With digitalisation increasingly taking centre stage in everyday life, many financial services firms are looking to improve their digital offering in a bid to appeal to current and prospective clients. However, all too often, companies focus their attention exclusively on developing all-singing, all-dancing websites, based on consistent user experiences, without any corresponding update to their back office capabilities. In a previous article, I wrote about the dangers of treating digital and technology in a piecemeal fashion, by either appointing a ‘Digital Director’ or only implementing technology solutions in isolated areas of the business.
Unfortunately, by only focusing on your website/front-end and forgetting to pay attention to operations and technology across the whole business structure, they risk, at best, undermining any efforts to improve the service delivered and, at worst, alienating the very clients they want to attract. Implementation of a digital strategy must be underpinned by a similar upgrade to a firm’s technological and operational components.
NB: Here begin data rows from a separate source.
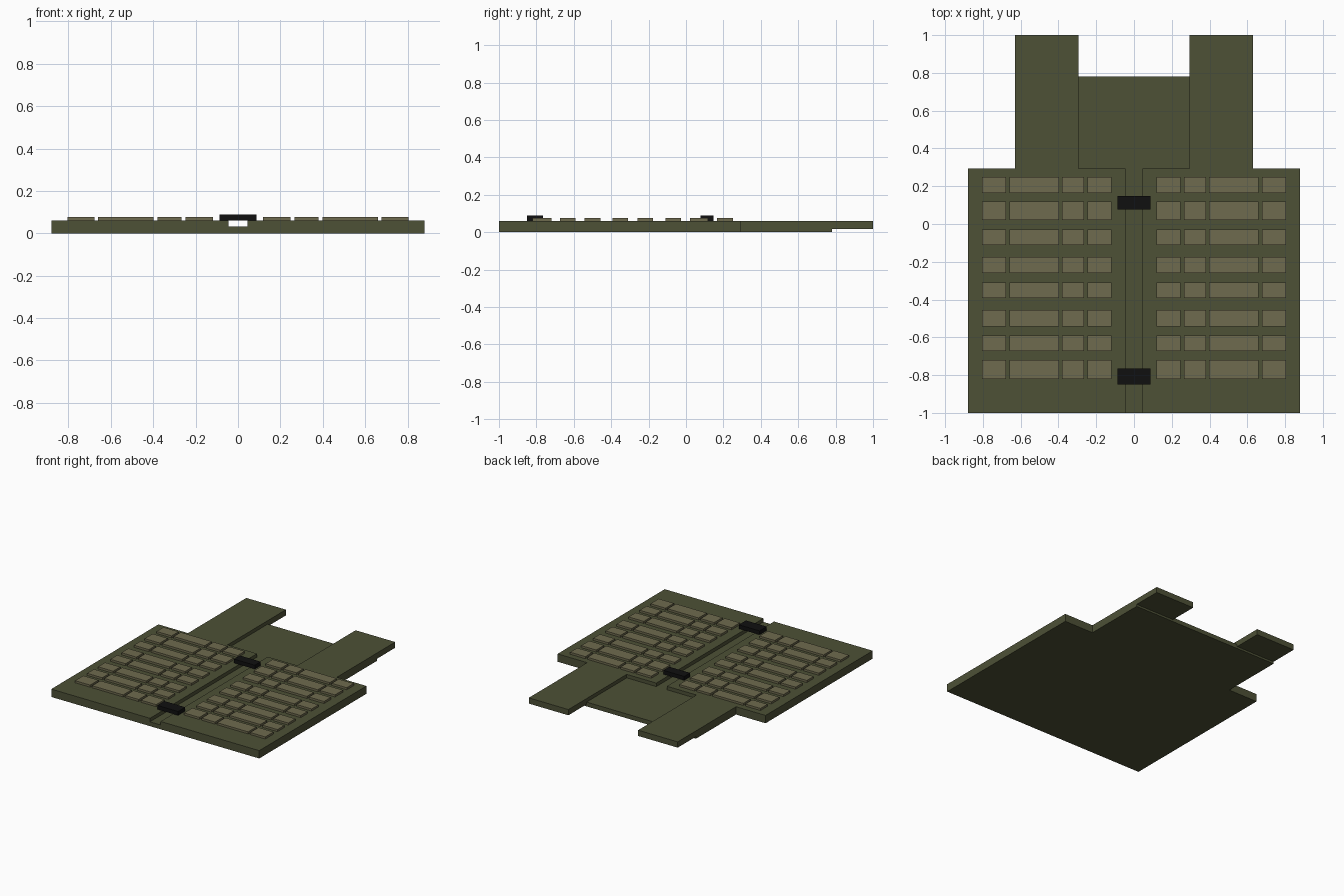
import bpy, bmesh

if "Cube" in bpy.data.objects:
    bpy.data.objects.remove(bpy.data.objects["Cube"])

def material(name, rgb):
    m = bpy.data.materials.new(name)
    m.diffuse_color = (*rgb, 1)
    m.use_nodes = True
    m.node_tree.nodes["Principled BSDF"].inputs["Base Color"].default_value = m.diffuse_color
    return m

OLIVE = material("olive_fabric", (0.075, 0.082, 0.037))
TAN = material("tan_webbing", (0.158, 0.145, 0.077))
BLACK = material("black_plastic", (0.005, 0.005, 0.005))

def prism(name, outlines, z0, z1, mat):
    """Extrude one or more flat outlines from z0 to z1 into a single object."""
    bm = bmesh.new()
    for pts in outlines:
        face = bm.faces.new([bm.verts.new((x, y, z0)) for x, y in pts])
        out = bmesh.ops.extrude_face_region(bm, geom=[face])
        top = [v for v in out["geom"] if isinstance(v, bmesh.types.BMVert)]
        bmesh.ops.translate(bm, verts=top, vec=(0, 0, z1 - z0))
    bmesh.ops.recalc_face_normals(bm, faces=bm.faces[:])
    mesh = bpy.data.meshes.new(name)
    bm.to_mesh(mesh)
    bm.free()
    mesh.materials.append(mat)
    obj = bpy.data.objects.new(name, mesh)
    bpy.context.collection.objects.link(obj)
    return obj

def rect(x0, x1, y0, y1):
    return [(x0, y0), (x1, y0), (x1, y1), (x0, y1)]

def mirrored(half):
    """Close a right-hand outline with its mirror image."""
    return half + [(-x, y) for x, y in reversed(half)]

# Backing sheet under everything, stopping short of the strap ends
prism("backing_sheet",
      [mirrored([(0.88, -1), (0.88, 0.295), (0.63, 0.295), (0.63, 0.78)])],
      0, 0.016, OLIVE)

# Sunken centre: narrow channel plus the wide section between the straps
prism("centre_floor",
      [mirrored([(0.045, -1), (0.045, 0.295), (0.295, 0.295), (0.295, 0.78)])],
      0.016, 0.033, OLIVE)

# Raised front panels, each with its shoulder strap
panel = [(0.045, -1), (0.88, -1), (0.88, 0.295), (0.63, 0.295),
         (0.63, 1), (0.295, 1), (0.295, 0.295), (0.045, 0.295)]
for side, s in (("right", 1), ("left", -1)):
    prism(side + "_panel", [[(s * x, y) for x, y in panel]], 0.016, 0.06, OLIVE)

# Webbing loops in rows and columns on both panels
columns = [(0.118, 0.247), (0.266, 0.38), (0.398, 0.66), (0.677, 0.805)]
rows = [(0.165, 0.25), (0.022, 0.118), (-0.11, -0.028), (-0.26, -0.176),
        (-0.392, -0.31), (-0.542, -0.456), (-0.673, -0.59), (-0.82, -0.72)]
for side, s in (("right", 1), ("left", -1)):
    loops = [rect(s * x0, s * x1, y0, y1) for x0, x1 in columns for y0, y1 in rows]
    prism(side + "_webbing", loops, 0.06, 0.076, TAN)

# Buckles bridging the channel
for name, y0, y1 in (("upper_buckle", 0.077, 0.148), ("lower_buckle", -0.85, -0.764)):
    prism(name, [rect(-0.088, 0.088, y0, y1)], 0.06, 0.09, BLACK)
The advent of digitalisation has changed the way clients interact with financial services firms. The speed of response made possible in the digital age means clients now demand both a faster and more personalised service. The firms who are able to successfully navigate this minefield are those who effectively adopt ‘a three pillared approach’ with the overall focus on their clients: these comprise a firm’s online presence, and its operational and technological functionalities.
But digitalisation has also changed the way the firms themselves operate. While in the recent past, departments and technology tended to be based around different products or distribution channels (for example, advised, direct to consumer or workplace), firms performing well in the digital world have evolved so that all roads lead to the client. Any successful digital strategy must have the needs of the end user at the very heart of the proposition. This is the case regardless of the product or channel the user has selected. The back office has to reflect the aims of the digital experience.
Thus, a true digital strategy isn’t just about the web or a company’s online presence, but rather transformation of the organisation. Each pillar depends on the others to survive and as a result, any updates need to be done in tandem. In this way, without considering the back office, the website acts as little more than a smokescreen. A slick, user-friendly website demands a slick, user-friendly back office.
The concern here is that without an integrated, holistic approach, the system breaks down as soon as the user has any communication beyond that of the website. For instance, if they need to make contact with the back office or those in the back office need to contact them, this part of the process can become clunky. In many cases, this is further compounded by antiquated systems used for storing data – sometimes dating back to the 1980s.
Therefore, the message is clear. It is imperative that firms upgrading their digital offering do not neglect the back office. Any successful digital strategy needs to be underpinned by integrated, holistic technological and operational propositions.